The coronavirus has hit another sobering milestone: more than 50 million positive cases worldwide since the pandemic began. Johns Hopkins University’s coronavirus tracker reported more than 50.2 million COVID-19 cases globally as of Sunday.
There have been more than 1.2 million deaths from the disease worldwide since the pandemic started. The U.S., with about 4% of the world’s population, represents almost a fifth of all reported cases.
Here are the latest updates:
Kerala test positivity rate remains over 11%
Kerala tested 48,798 samples and reported 5,440 new cases of COVID-19 on Sunday.
Public health experts were worried about the upcoming Sabarimala pilgrimage, when people from other States would also congregate, possibly causing the case graph to rise again.
The test positivity rate was steady, touching 11.1% on Sunday.
Delivery of COVID-19 vaccines poses a huge challenge
The government recently said it will procure the vaccine and distribute it under a special COVID-19 immunisation programme to four categories of people, free-of-charge.

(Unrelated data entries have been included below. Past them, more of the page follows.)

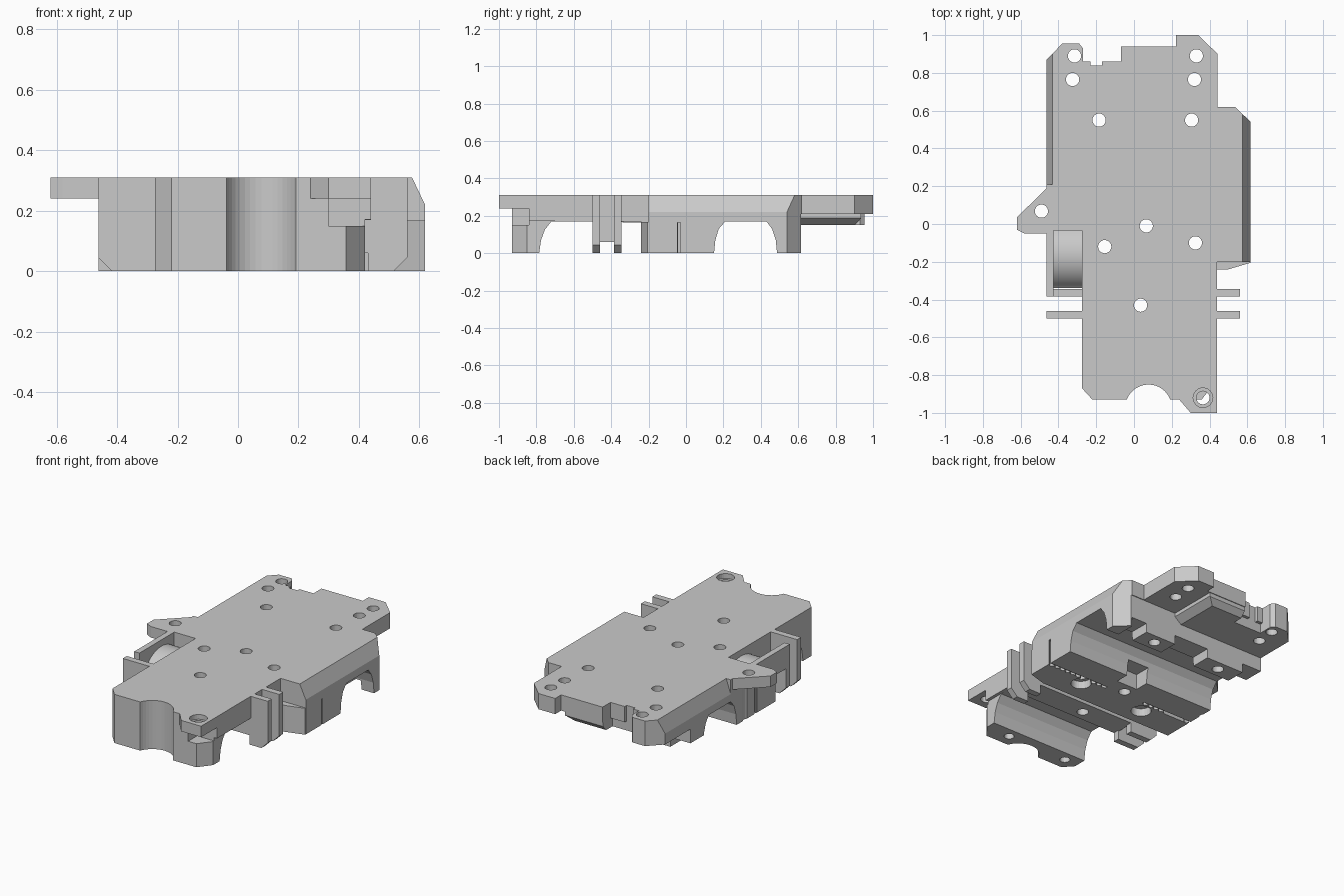
import bpy, bmesh, math
from mathutils import Vector

if "Cube" in bpy.data.objects:
    bpy.data.objects.remove(bpy.data.objects["Cube"])

TOP = 0.31
GREY = (0.59, 0.59, 0.59, 1)
grey = bpy.data.materials.new("plain_grey")
grey.use_nodes = True
grey.diffuse_color = GREY
grey.node_tree.nodes["Principled BSDF"].inputs["Base Color"].default_value = GREY


def prism(name, pts, axis, lo, hi):
    """Extrude a closed profile along an axis."""
    place = {"x": lambda a, b: (lo, a, b), "y": lambda a, b: (a, lo, b), "z": lambda a, b: (a, b, lo)}[axis]
    bm = bmesh.new()
    face = bm.faces.new([bm.verts.new(place(*p)) for p in pts])
    move = Vector([hi - lo if a == axis else 0 for a in "xyz"])
    new = bmesh.ops.extrude_face_region(bm, geom=[face])["geom"]
    bmesh.ops.translate(bm, vec=move, verts=[v for v in new if isinstance(v, bmesh.types.BMVert)])
    bmesh.ops.recalc_face_normals(bm, faces=bm.faces)
    mesh = bpy.data.meshes.new(name)
    bm.to_mesh(mesh)
    bm.free()
    mesh.materials.append(grey)
    ob = bpy.data.objects.new(name, mesh)
    bpy.context.collection.objects.link(ob)
    return ob


def box(name, x, y, z):
    return prism(name, [(x[0], y[0]), (x[1], y[0]), (x[1], y[1]), (x[0], y[1])], "z", *z)


def arc(cx, cy, r, start, end, n):
    steps = [math.radians(start + (end - start) * i / n) for i in range(n + 1)]
    return [(cx + r * math.cos(a), cy + r * math.sin(a)) for a in steps]


def cut(target, cutter):
    """Subtract the cutter, then discard it."""
    cutter.hide_render = True
    mod = target.modifiers.new("cut", "BOOLEAN")
    mod.operation, mod.solver, mod.object = "DIFFERENCE", "EXACT", cutter
    bpy.context.view_layer.objects.active = target
    bpy.ops.object.modifier_apply(modifier=mod.name)
    bpy.data.objects.remove(cutter)


def drill(target, x, y, r, lo=-0.1, hi=0.5):
    cut(target, prism("drill", arc(x, y, r, 0, 345, 23), "z", lo, hi))


# Main body outline, clockwise from the back
outline = [(-0.462, 0.87), (-0.38, 0.955), (-0.29, 0.955), (-0.27, 0.93), (-0.27, 0.86), (-0.23, 0.86),
           (-0.23, 0.84), (-0.17, 0.84), (-0.17, 0.86), (-0.07, 0.86), (-0.07, 0.94), (0.222, 0.94),
           (0.222, 1), (0.34, 1), (0.443, 0.9), (0.443, 0.62), (0.535, 0.62), (0.618, 0.54),
           (0.618, -0.2), (0.44, -0.2), (0.44, -1), (0.3, -1), (0.24, -0.93)]
outline += arc(0.077, -0.973, 0.123, 20.5, 159.5, 16)
outline += [(-0.22, -0.93), (-0.275, -0.87), (-0.275, -0.035), (-0.425, -0.035), (-0.425, -0.05),
            (-0.58, -0.05), (-0.62, -0.03), (-0.62, 0.035), (-0.462, 0.19)]
body = prism("main_body", outline, "z", 0, TOP)

# Sloped long edges
for name, top, low, side, start in (("left_bevel", 0.575, 0.623, 0.8, -0.4), ("right_bevel", -0.43, -0.465, -0.6, 0.21)):
    cut(body, prism(name, [(top, TOP + 0.001), (low, 0.21), (side, 0.21), (side, 0.4), (top, 0.4)], "y", start, 1.1 if top < 0 else 0.7))

# Space below the side ledge, the thin back plate and the front overhang
cut(body, box("ledge_space", (-0.8, -0.462), (-0.2, 0.3), (-0.1, 0.24)))
cut(body, box("back_space", (-0.8, 0.8), (0.615, 1.2), (-0.1, 0.21)))
cut(body, box("overhang_space", (0.2, 0.6), (-1.2, -0.93), (-0.1, 0.24)))
cut(body, box("screw_recess", (0.3, 0.6), (-1.2, -0.84), (0.15, 0.24)))
cut(body, prism("foot_corner", [(0.35, -0.94), (0.42, -0.85), (0.42, -0.7), (0.6, -0.7), (0.6, -0.94)], "z", -0.1, 0.171))

# Cross tunnels
cut(body, prism("front_tunnel", [(-0.785, -0.1), (-0.785, 0), (-0.775, 0.07), (-0.755, 0.125), (-0.72, 0.17),
                                 (-0.24, 0.17), (-0.24, -0.1)], "x", -0.8, 0.8))
cut(body, prism("rear_tunnel", [(0.15, -0.1), (0.15, 0), (0.157, 0.07), (0.175, 0.13), (0.21, 0.17), (0.43, 0.17),
                                (0.46, 0.13), (0.48, 0.07), (0.487, 0), (0.487, -0.1)], "x", -0.8, 0.8))

# Gaps between the rear feet
for lo, hi in [(-0.05, 0.2), (-0.8, -0.32), (0.42, 0.53)]:
    cut(body, box("foot_gap", (lo, hi), (0.47, 0.7), (-0.1, 0.06)))

# Toothed belt slots from both sides and the pocket between them
for start, count in ((-0.5, 21), (0.18, 23)):
    teeth = [(start + 0.02 * i, -0.055 if i % 2 else -0.043) for i in range(count)]
    cut(body, prism("belt_slot", teeth + [(teeth[-1][0], -0.03), (start, -0.03)], "z", -0.1, 0.165))
cut(body, box("belt_pocket", (0.03, 0.18), (0.06, 0.2), (-0.1, 0.1)))

# Wedge at the front of the wide side, and the block under the side pocket
prism("side_wedge", [(0.44, -0.24), (0.5, -0.24), (0.617, -0.205), (0.617, -0.195), (0.44, -0.195)], "z", 0, 0.168)
box("pocket_block", (-0.462, -0.27), (-0.24, -0.056), (0, 0.169))

# Thicker pad under the back plate with bevelled lower edges
pad = prism("rear_pad", [(-0.462, 0.61), (-0.462, 0.87), (-0.38, 0.955), (-0.29, 0.955), (-0.27, 0.93),
                         (-0.27, 0.84), (-0.07, 0.84), (-0.07, 0.935), (0.2, 0.935), (0.2, 0.61)], "z", 0.15, 0.212)
cut(pad, prism("pad_side_bevel", [(0.21, 0.195), (0.15, 0.147), (0.15, 0.1), (0.3, 0.1)], "y", 0.5, 1.1))
cut(pad, prism("pad_back_bevel", [(0.945, 0.195), (0.9, 0.147), (0.9, 0.1), (1.1, 0.1)], "x", -0.1, 0.3))

# Through holes
holes = [(-0.315, 0.89), (0.33, 0.89), (-0.325, 0.765), (0.32, 0.765), (-0.185, 0.55), (0.305, 0.55),
         (-0.49, 0.068), (0.065, -0.01), (-0.155, -0.12), (0.325, -0.1), (0.035, -0.43)]
for x, y in holes:
    drill(body, x, y, 0.035)
for x, y in (holes[0], holes[2]):
    drill(pad, x, y, 0.035)
drill(body, 0.365, -0.92, 0.035, 0.16)
drill(body, 0.365, -0.92, 0.052, 0.28)
for x, y in (holes[9], holes[8]):
    drill(body, x, y, 0.06, -0.1, 0.05)
for x in (0.25, -0.18):
    drill(body, x, -0.85, 0.03, -0.1, 0.06)

# Cross bar with chamfered ribs on both sides
bar = box("cross_bar", (-0.275, 0.44), (-0.5, -0.345), (0.06, 0.18))
drill(bar, 0.035, -0.43, 0.035)
ribs = [("left_front_rib", 0.43, 0.56, -0.5, TOP), ("left_rear_rib", 0.43, 0.56, -0.385, TOP),
        ("right_front_rib", -0.265, -0.462, -0.5, TOP), ("right_rear_rib", -0.265, -0.462, -0.385, 0.17)]
for name, root, tip, y, top in ribs:
    inner = tip - math.copysign(0.045, tip)
    prism(name, [(root, 0), (inner, 0), (tip, 0.045), (tip, top), (root, top)], "y", y, y + 0.04)

# Side pocket: outer wall and humped floor
box("pocket_wall", (-0.462, -0.425), (-0.385, -0.045), (0.168, TOP))
hump = arc(-0.165, 0.08, 0.19, 45, 152, 16)
floor = prism("pocket_floor", hump + [(-0.34, 0.165), (-0.031, 0.165)], "x", -0.43, -0.27)
bpy.context.view_layer.objects.active = floor
floor.select_set(True)
bpy.ops.object.shade_smooth_by_angle()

The priority groups named are healthcare professionals including doctors, nurses and ASHA workers, a second category that includes frontline workers including police and armed forces, the third category of those aged above 50 and finally those below 50 years of age with co-morbidities.
“All of those sounds like a simple rank-ordering, but it is not. Hard choices may need to be made. For example, when there is insufficient supply to offer vaccines to all who would otherwise qualify, which group will be prioritised?” asks Dr. Gagandeep Kang, Professor of microbiology at CMC Vellore in an email to The Hindu.
Deciding whom to vaccinate first may be dictated by the characteristics of the vaccines that become initially available, such as the ones that are more effective in the younger population than in older people. “Should we then not vaccinate the elderly? Is there a bar below which vaccines should not be used in a particular group? As soon as we move beyond the big picture characterisation of initial priority groups, there are more questions for discussion than clear answers,” she says.
U.S. becomes first nation to cross 10 million COVID-19 cases
The United States became the first nation worldwide since the pandemic began to surpass 10 million coronavirus infections, according to a Reuters tally on Sunday, as the third wave of the COVID-19 virus surges across the nation.
The United States has reported about a million cases in the past 10 days, the highest rate of infections since the nation reported its first novel coronavirus case in Washington state 293 days ago.
The daily average of reported new deaths in the United States account for one in every 11 deaths reported worldwide each day, according to a Reuters analysis